Tuesday, April 7, 2009 3:14 AM CDT
March was national Brain Injury Awareness Month, and as an emergency physician, I can attest to the frightening effects of traumatic brain injuries.
According to the National Institute of Neurological Disorders and Stroke, each year approximately 1.4 million people have a traumatic brain injury, and 1 million people with head injuries are treated in hospital emergency departments. The recent death of actress Natasha Richardson also has drawn attention to the potential danger of a seemingly innocuous bump on the head.
Brain injuries can take many forms and have a wide range of results, from minor, temporary effects to severe brain damage and death. Auto accidents are one of the leading causes of traumatic brain injury, and the media have brought attention to the fact that military personnel may experience the effects of brain injuries long after their tours of duty end.
In fact, while some brain injuries require immediate, emergency medical treatment, others may go undiagnosed until weeks after the injury occurs. In some cases, traumatic brain injuries are associated with post-traumatic stress disorder or other types of emotional disturbances. People who have brain injuries may experience physical difficulties with cognition, language or coordination, or they may exhibit atypical personality traits and psychiatric problems.

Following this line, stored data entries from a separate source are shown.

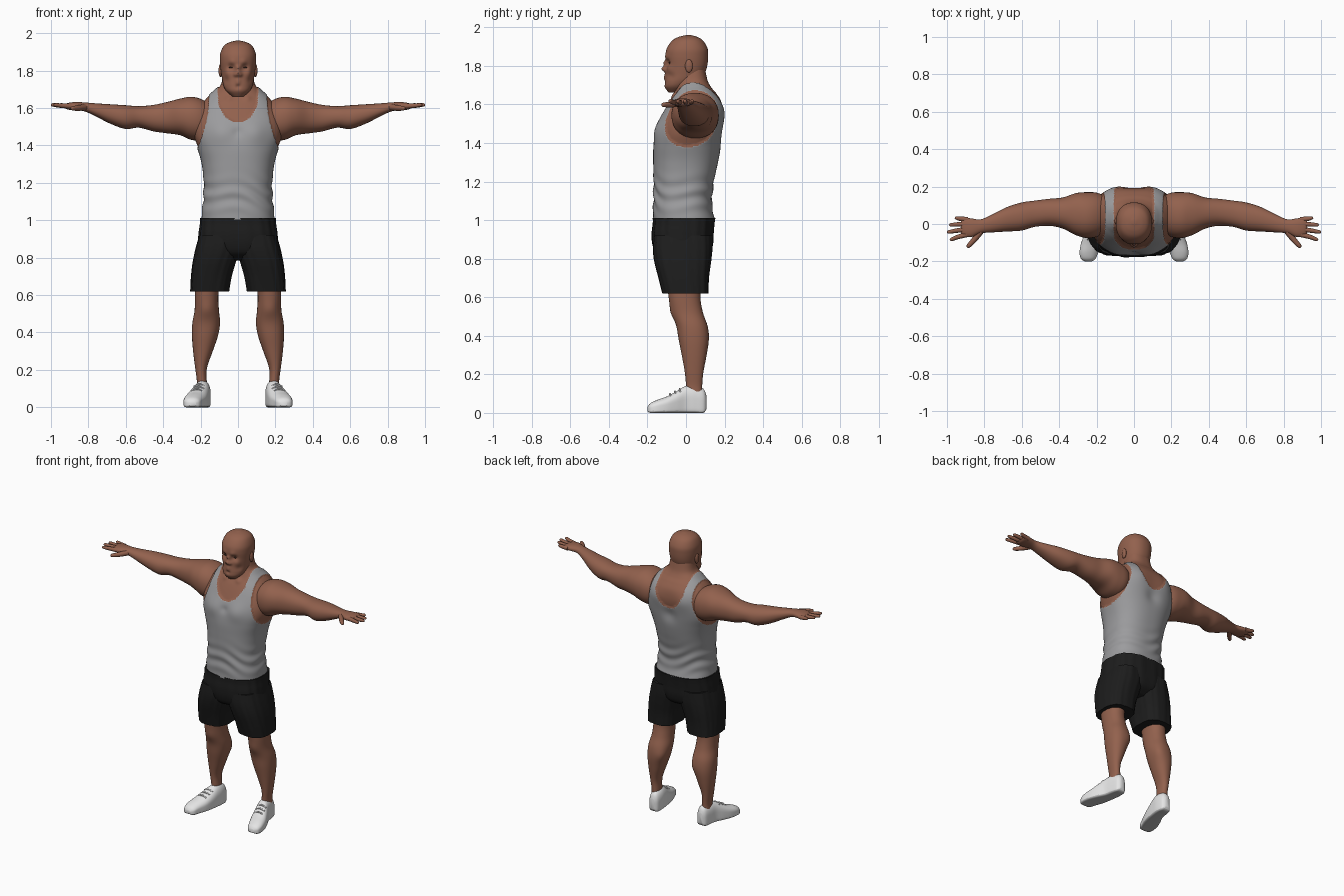
import bpy, bmesh, math
from mathutils import Vector

cube = bpy.data.objects.get("Cube")
if cube:
    bpy.data.objects.remove(cube, do_unlink=True)


def material(name, r, g, b):
    mat = bpy.data.materials.new(name)
    mat.use_nodes = True
    mat.diffuse_color = (r, g, b, 1)
    bsdf = mat.node_tree.nodes["Principled BSDF"]
    bsdf.inputs["Base Color"].default_value = (r, g, b, 1)
    bsdf.inputs["Roughness"].default_value = 0.8
    return mat


skin = material("brown skin", 0.29, 0.12, 0.075)
grey = material("grey cotton", 0.33, 0.33, 0.34)
black = material("black cloth", 0.012, 0.012, 0.012)
white = material("white shoe", 0.78, 0.78, 0.78)
sole = material("pale grey sole", 0.5, 0.5, 0.5)
dark = material("dark brown eye", 0.05, 0.025, 0.018)


def finish(name, bm, mats, mirror=False, angle=40):
    """Turn a bmesh into a smooth-shaded object, mirrored across x if asked."""
    bmesh.ops.recalc_face_normals(bm, faces=bm.faces[:])
    mesh = bpy.data.meshes.new(name)
    bm.to_mesh(mesh)
    bm.free()
    obj = bpy.data.objects.new(name, mesh)
    bpy.context.collection.objects.link(obj)
    for mat in mats:
        mesh.materials.append(mat)
    bpy.ops.object.select_all(action='DESELECT')
    obj.select_set(True)
    bpy.context.view_layer.objects.active = obj
    bpy.ops.object.shade_smooth_by_angle(angle=math.radians(angle))
    if mirror:
        obj.modifiers.new("Mirror", 'MIRROR').use_mirror_merge = False
    return obj


def spline(rows, steps):
    """Catmull-Rom interpolation through rows of numbers."""
    out = []
    last = len(rows) - 1
    for i in range(last):
        p0, p1, p2, p3 = (rows[min(max(i + k, 0), last)] for k in (-1, 0, 1, 2))
        for s in range(steps):
            t = s / steps
            out.append([b + t / 2 * (c - a + t * (2 * a - 5 * b + 4 * c - d + t * (3 * (b - c) + d - a)))
                        for a, b, c, d in zip(p0, p1, p2, p3)])
    out.append(list(rows[-1]))
    return out


def bridge(bm, rings):
    n = len(rings[0])
    for low, high in zip(rings, rings[1:]):
        for i in range(n):
            j = (i + 1) % n
            bm.faces.new((low[i], low[j], high[j], high[i]))
    bm.faces.new(rings[0])
    bm.faces.new(rings[-1])


def loft(rows, axis='z', seg=40, steps=5, power=2.2, low_power=None, folds=0):
    """Loft rounded sections; each row is position, min a, max a, min b, max b."""
    bm = bmesh.new()
    rings = []
    for t, a0, a1, b0, b1 in spline(rows, steps):
        ring = []
        for i in range(seg):
            ang = math.tau * i / seg
            c, s = math.cos(ang), math.sin(ang)
            p = low_power if low_power and s < 0 else power
            k = 1 + folds * math.sin(ang * 13 + t * 9) * math.sin(ang * 5 + 1)
            a = (a0 + a1) / 2 + (a1 - a0) / 2 * k * math.copysign(abs(c) ** (2 / p), c)
            b = (b0 + b1) / 2 + (b1 - b0) / 2 * k * math.copysign(abs(s) ** (2 / p), s)
            ring.append(bm.verts.new({'x': (t, a, b), 'y': (a, t, b), 'z': (a, b, t)}[axis]))
        rings.append(ring)
    bridge(bm, rings)
    bm.normal_update()
    return bm


def symmetric(rows):
    return [(z, -w, w, y0, y1) for z, w, y0, y1 in rows]


def sculpt(bm, bumps):
    """Push soft bumps on both sides: centre, radius, push direction."""
    for centre, radius, push in bumps:
        for side in ((1, -1) if centre[0] else (1,)):
            c = Vector((centre[0] * side, centre[1], centre[2]))
            d = Vector((push[0] * side, push[1], push[2]))
            for v in bm.verts:
                v.co += d * math.exp(-((v.co - c).length / radius) ** 2)


def tube(name, points, mat, seg=12):
    """Tapered tube through points of x, y, z, radius."""
    bm = bmesh.new()
    way = (Vector(points[-1][:3]) - Vector(points[0][:3])).normalized()
    turn = way.to_track_quat('Z', 'Y')
    rings = []
    for x, y, z, r in spline(points, 4):
        rings.append([bm.verts.new(Vector((x, y, z)) + turn @ Vector(
            (r * math.cos(math.tau * i / seg), r * math.sin(math.tau * i / seg), 0))) for i in range(seg)])
    bridge(bm, rings)
    return finish(name, bm, [mat], True)


def ellipsoid(name, centre, size, mat):
    bm = bmesh.new()
    bmesh.ops.create_uvsphere(bm, u_segments=20, v_segments=12, radius=1)
    for v in bm.verts:
        v.co = Vector(centre) + Vector(a * b for a, b in zip(v.co, size))
    return finish(name, bm, [mat], True)


# Torso and neck, with the tank top picked out by its cut lines
torso = loft(symmetric([
    (1.0, .19, -.165, .145), (1.06, .185, -.165, .13), (1.13, .178, -.163, .13),
    (1.2, .177, -.163, .138), (1.3, .188, -.164, .16), (1.38, .21, -.163, .175),
    (1.45, .235, -.152, .185), (1.51, .24, -.135, .19), (1.57, .225, -.11, .19),
    (1.62, .195, -.085, .18), (1.66, .16, -.06, .155), (1.69, .125, -.05, .13),
    (1.725, .092, -.045, .112), (1.78, .078, -.03, .10)]), seg=160, steps=10, power=2.4)
sculpt(torso, [((.09, -.15, 1.47), .06, (0, -.014, 0)),
               ((0, -.15, 1.47), .025, (0, .008, 0)),
               ((0, .19, 1.45), .05, (0, -.014, 0)),
               ((.1, .17, 1.56), .06, (0, .01, 0)),
               ((.05, -.06, 1.65), .02, (0, -.008, 0))])


def is_shirt(p):
    x = abs(p.x)
    if p.z > 1.71:
        return False
    neck = 1.52 if p.y < .05 else 1.5
    if p.z > neck and x < .105 * min(1, (p.z - neck) / .1) ** .4:
        return False
    return p.z < 1.36 or x < .15 + .07 * (max(0, 1.69 - p.z) / .33) ** 2


torso.normal_update()
cloth = set()
for f in torso.faces:
    if is_shirt(f.calc_center_median()):
        f.material_index = 1
        cloth.update(f.verts)
lift = {}
for v in cloth:
    x, y, z = v.co
    crease = .004 * math.exp(-((z - 1.13) / .08) ** 2) * math.sin(75 * z + 9 * x + 3 * math.sin(14 * x + 9 * y))
    lift[v] = v.normal * (.006 + crease)
for v, d in lift.items():
    v.co += d
finish("torso_and_tank_top", torso, [skin, grey], angle=60)

# Head
head = loft(symmetric([
    (1.662, .03, -.09, -.03), (1.69, .062, -.11, .02), (1.72, .078, -.11, .06),
    (1.76, .086, -.105, .095), (1.80, .092, -.103, .11), (1.85, .097, -.106, .115),
    (1.89, .095, -.10, .112), (1.93, .078, -.073, .09), (1.95, .05, -.04, .06),
    (1.96, .012, 0, .025)]), seg=96, steps=9)
sculpt(head, [((.036, -.095, 1.818), .02, (0, .014, 0)),
              ((.03, -.1, 1.845), .02, (0, -.006, 0)),
              ((0, -.105, 1.815), .013, (0, -.014, 0)),
              ((0, -.11, 1.785), .015, (0, -.03, 0)),
              ((.014, -.106, 1.778), .01, (0, -.01, 0)),
              ((0, -.108, 1.748), .014, (0, -.006, 0)),
              ((0, -.108, 1.732), .012, (0, -.005, 0)),
              ((0, -.11, 1.715), .012, (0, .007, 0)),
              ((.05, -.08, 1.785), .022, (.003, -.006, 0)),
              ((.055, -.07, 1.745), .02, (-.004, .004, 0))])
finish("head", head, [skin], angle=60)
ellipsoid("ears", (.094, .015, 1.80), (.01, .02, .034), skin)
ellipsoid("eyes", (.036, -.084, 1.817), (.012, .006, .004), dark)

# Arms with palms
arm = loft([
    (.12, -.02, .13, 1.48, 1.6), (.19, -.065, .165, 1.43, 1.645), (.25, -.075, .17, 1.43, 1.66),
    (.31, -.06, .165, 1.455, 1.65), (.38, -.025, .142, 1.465, 1.632), (.45, -.01, .135, 1.475, 1.617),
    (.53, -.015, .125, 1.495, 1.61), (.6, -.035, .115, 1.488, 1.615), (.68, -.04, .09, 1.515, 1.62),
    (.76, -.045, .05, 1.555, 1.625), (.82, -.05, .025, 1.582, 1.63), (.87, -.07, .03, 1.588, 1.632),
    (.91, -.065, .035, 1.592, 1.627), (.925, -.05, .03, 1.6, 1.62)], 'x')
finish("arms", arm, [skin], True, 60)

# Fingers and thumbs
for label, base, tip_x, tip_y in (("index", -.056, .985, -.083), ("middle", -.028, 1.0, -.043),
                                  ("ring", 0, .988, -.005), ("little", .024, .958, .032)):
    mid = (.9 + tip_x) / 2
    tube(label + "_fingers", [(.89, base, 1.61, .014), (mid, (base + tip_y) / 2, 1.613, .012),
                              (tip_x - .008, tip_y, 1.617, .009), (tip_x, tip_y, 1.617, .003)], skin)
tube("thumbs", [(.82, -.04, 1.604, .017), (.855, -.085, 1.6, .015),
                (.885, -.118, 1.598, .011), (.891, -.126, 1.598, .003)], skin)

# Shorts: a seat and two loose legs
seat = loft(symmetric([
    (.785, .08, -.09, .07), (.82, .17, -.15, .12), (.87, .208, -.172, .138), (.93, .208, -.177, .142),
    (.98, .202, -.172, .147), (1.012, .2, -.172, .152)]), seg=96, power=2.6, folds=.02)
finish("shorts_seat", seat, [black])
trouser = loft([
    (.62, .048, .255, -.122, .115), (.7, .035, .25, -.142, .118), (.78, .012, .24, -.162, .128),
    (.85, -.01, .225, -.17, .135), (.92, .0, .205, -.165, .135)], seg=72, power=2.7, folds=.02)
finish("shorts_legs", trouser, [black], True)

# Lower legs
leg = loft([
    (.09, .165, .222, 0, .085), (.14, .167, .22, 0, .084), (.21, .166, .229, -.006, .09),
    (.3, .135, .24, -.022, .107), (.38, .108, .246, -.038, .118), (.45, .096, .244, -.05, .112),
    (.52, .102, .232, -.072, .088), (.6, .105, .23, -.09, .075), (.7, .09, .23, -.1, .085)])
sculpt(leg, [((.17, -.08, .52), .04, (0, -.008, 0)), ((.12, .1, .4), .04, (-.005, .006, 0))])
finish("legs", leg, [skin], True, 60)

# Shoes with soles and laces
shoe = loft([
    (.106, .17, .2, .02, .09), (.09, .152, .217, 0, .125), (.045, .146, .228, 0, .142),
    (0, .15, .238, 0, .14), (-.05, .158, .262, 0, .112), (-.1, .17, .282, 0, .085),
    (-.15, .19, .291, 0, .067), (-.185, .205, .284, 0, .05), (-.2, .225, .262, .008, .032)],
    'y', low_power=7)
for f in shoe.faces:
    if f.calc_center_median().z < .01:
        f.material_index = 1
finish("shoes", shoe, [white, sole], True)
for y, z, x in ((-.03, .123, .205), (-.055, .11, .211), (-.08, .097, .219)):
    tube("laces", [(x - .032, y, z - .012, .005), (x, y - .003, z + .001, .005),
                   (x + .032, y, z - .012, .005)], white, 8)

Because the brain controls everything from our most basic functions, like respiration, to subtle behavioral traits, the location and severity of injury determine what types of symptoms occur. Some brain injuries involve objects that penetrate the skull, while others result from a blow to the head.